What is it about cinema that permits us, or encourages us, to want to reimagine and relive these traumatic experiences, over and over again as a form of pleasure?
Alice: Actually, I spoke a lot about this with my psychiatrist. I feel like I always have these psychiatrists [to whom] I ask questions, because so many of my films are about PTSD or hysteria. I keep talking to them from film to film, and they become really close friends. One of them—a Swiss psychiatrist I met when I was writing Augustine—told me it was part of the resilience process. That’s why there are so many films that suddenly come out five years after traumatic events. Having these fictions around them is part of the process of resilience. Because, after a traumatic event, there is just the shock: There is no image, no sound. It is just a black hole.
Erik: I also wanted to ask you about your decisions to cast Virginie Efira and Nastya Golubeva. With Nastya, I was particularly moved, knowing about the real-life deaths of her mother [actress Yekaterina Golubeva] and sister [actress Ina Marija Bartaité].
Alice: For Virginie, I had an important conversation with her at the beginning of the film. I told her that I wanted her to be a naked soul—to be less rather than more. Her body is like an alien to her after she is traumatized, which was really difficult to perform. And I asked her to wear very little makeup, no mascara, nothing to hide behind—to be really broken inside. She was in the state of mind of a post-traumatized woman. I think it was also difficult for her, and I admire her a lot for what she did. Sometimes, I think less is more difficult than more.

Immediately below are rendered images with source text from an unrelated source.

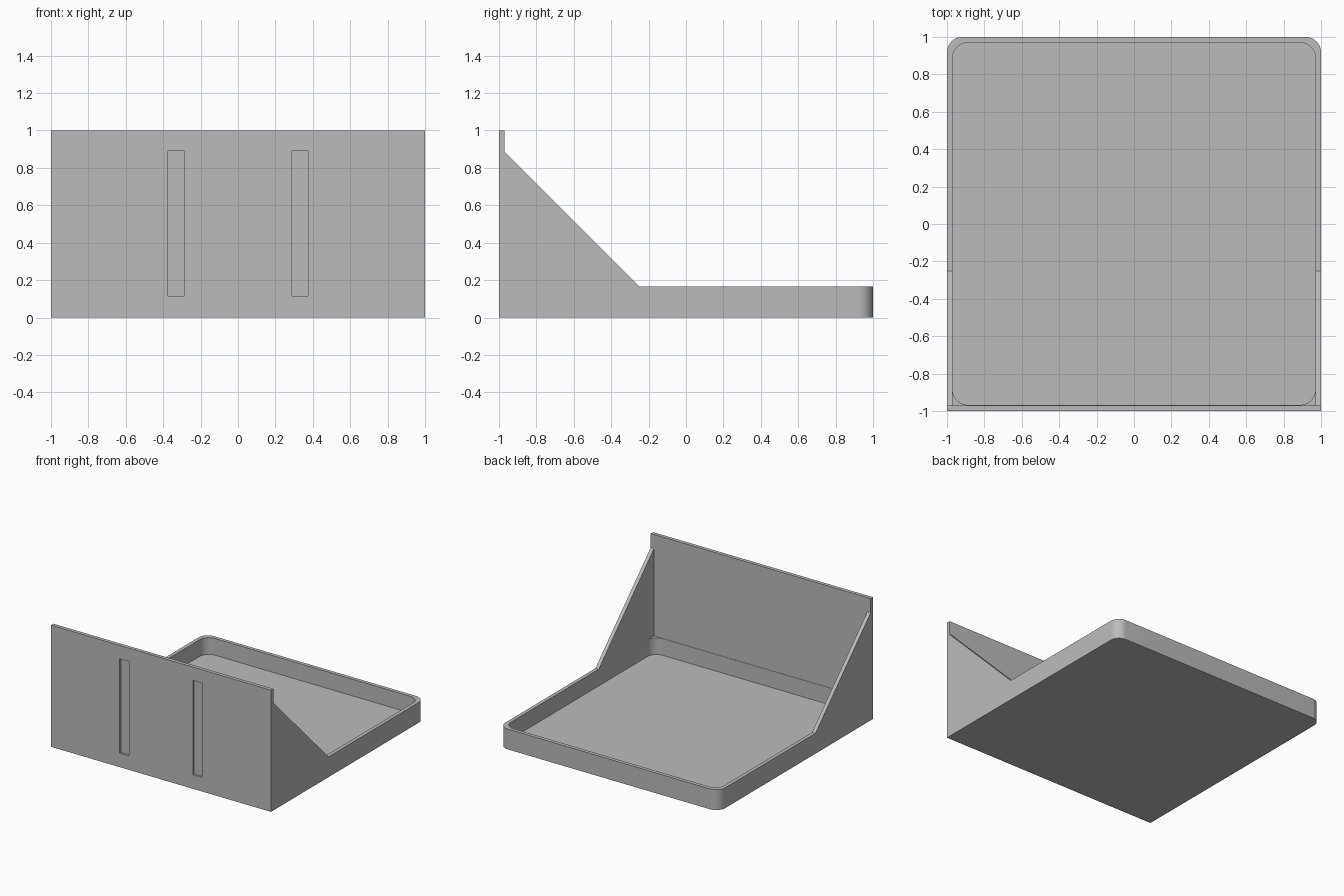
import bpy
from math import sin, cos, pi, radians
from mathutils import Vector

cube = bpy.data.objects.get("Cube")
if cube:
    bpy.data.objects.remove(cube, do_unlink=True)

WALL, RIM, RADIUS = 0.03, 0.167, 0.082

grey = bpy.data.materials.new("plain grey")
grey.use_nodes = True
grey.diffuse_color = (0.5, 0.5, 0.5, 1)
grey.node_tree.nodes["Principled BSDF"].inputs["Base Color"].default_value = (0.5, 0.5, 0.5, 1)


def prism(name, points, offset):
    """Solid made by sweeping a closed loop of points along an offset."""
    n = len(points)
    low = [Vector(p) for p in points]
    verts = low + [p + Vector(offset) for p in low]
    faces = [tuple(reversed(range(n))), tuple(range(n, 2 * n))]
    faces += [(i, (i + 1) % n, (i + 1) % n + n, i + n) for i in range(n)]
    mesh = bpy.data.meshes.new(name)
    mesh.from_pydata(verts, [], faces)
    mesh.materials.append(grey)
    obj = bpy.data.objects.new(name, mesh)
    bpy.context.collection.objects.link(obj)
    return obj


def rounded_plan(half, y0, y1, z, front_r, back_r, steps=12):
    """Counter-clockwise rectangle with separately rounded front and back."""
    points = []
    corners = [(1, y1, back_r), (-1, y1, back_r), (-1, y0, front_r), (1, y0, front_r)]
    for k, (side, y, r) in enumerate(corners):
        cx = side * (half - r)
        cy = y - r if y == y1 else y + r
        for i in range(steps + 1 if r else 1):
            a = (k + i / steps) * pi / 2
            points.append((cx + r * cos(a), cy + r * sin(a), z))
    return points


def box(name, x0, x1, y0, y1, z0, z1):
    loop = [(x0, y0, z0), (x1, y0, z0), (x1, y1, z0), (x0, y1, z0)]
    return prism(name, loop, (0, 0, z1 - z0))


def combine(target, tool, operation):
    tool.hide_render = True
    mod = target.modifiers.new(tool.name, "BOOLEAN")
    mod.object, mod.operation, mod.solver = tool, operation, "EXACT"
    bpy.context.view_layer.objects.active = target
    bpy.ops.object.modifier_apply(modifier=mod.name)
    bpy.data.objects.remove(tool, do_unlink=True)


# Side silhouette: upright plate, sloping braces and low tray
side = [(-1, 0), (1, 0), (1, RIM), (-0.252, RIM), (-0.97, 0.885), (-0.97, 1), (-1, 1)]
tray = prism("wall_mounted_tray", [(-1, y, z) for y, z in side], (2, 0, 0))

# Rounded outer corners at the back
combine(tray, prism("outer_plan", rounded_plan(1, -1, 1, -0.1, 0, RADIUS), (0, 0, 1.3)), "INTERSECT")

# Open space between the braces, then the rounded tray pocket
inner = 1 - WALL
combine(tray, box("brace_gap", -inner, inner, -inner, 0.5, RIM, 0.95), "DIFFERENCE")
pocket = rounded_plan(inner, -0.967, inner, WALL, RADIUS, RADIUS)
combine(tray, prism("tray_pocket", pocket, (0, 0, 0.3)), "DIFFERENCE")

# Shallow vertical mounting slots in the front
for s in (-1, 1):
    x0, x1 = sorted((s * 0.29, s * 0.375))
    combine(tray, box("mounting_slot", x0, x1, -1.1, -0.983, 0.115, 0.89), "DIFFERENCE")

bpy.ops.object.select_all(action="DESELECT")
tray.select_set(True)
bpy.context.view_layer.objects.active = tray
bpy.ops.object.shade_smooth_by_angle(angle=radians(30))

For Nastya, I had seen her at the very beginning of her father’s [director Leos Carax] movie Annette (2021), and I fell in love with her eyes. I knew her mother, because I [had] wanted to work with her in a film. I met [Nastya] at Cannes, because I was part of the jury when she was presenting Annette. And we became friends. I asked her if she wanted to make this movie. And she was afraid, because this was her first film; she was in her father’s movies, but they were not large parts. So, we worked a lot—every weekend for many months. I felt a bit like the character of Mia with Félicia; that she was like [my] daughter. I feel like she has something strong, like her innocence; she has something really pure and rare. And in the scene in which she is holding the hand of her friend in front of the TV, she knew it was something that I had lived. I told her my own story. And she told me before shooting, ‘I want to be true to that moment. Is it possible to come with a real friend of mine, and to hold a real hand, not the hand of an actor? Because I want this moment to be really true.’ I thought it was a beautiful way to think about the film—it was about holding hands.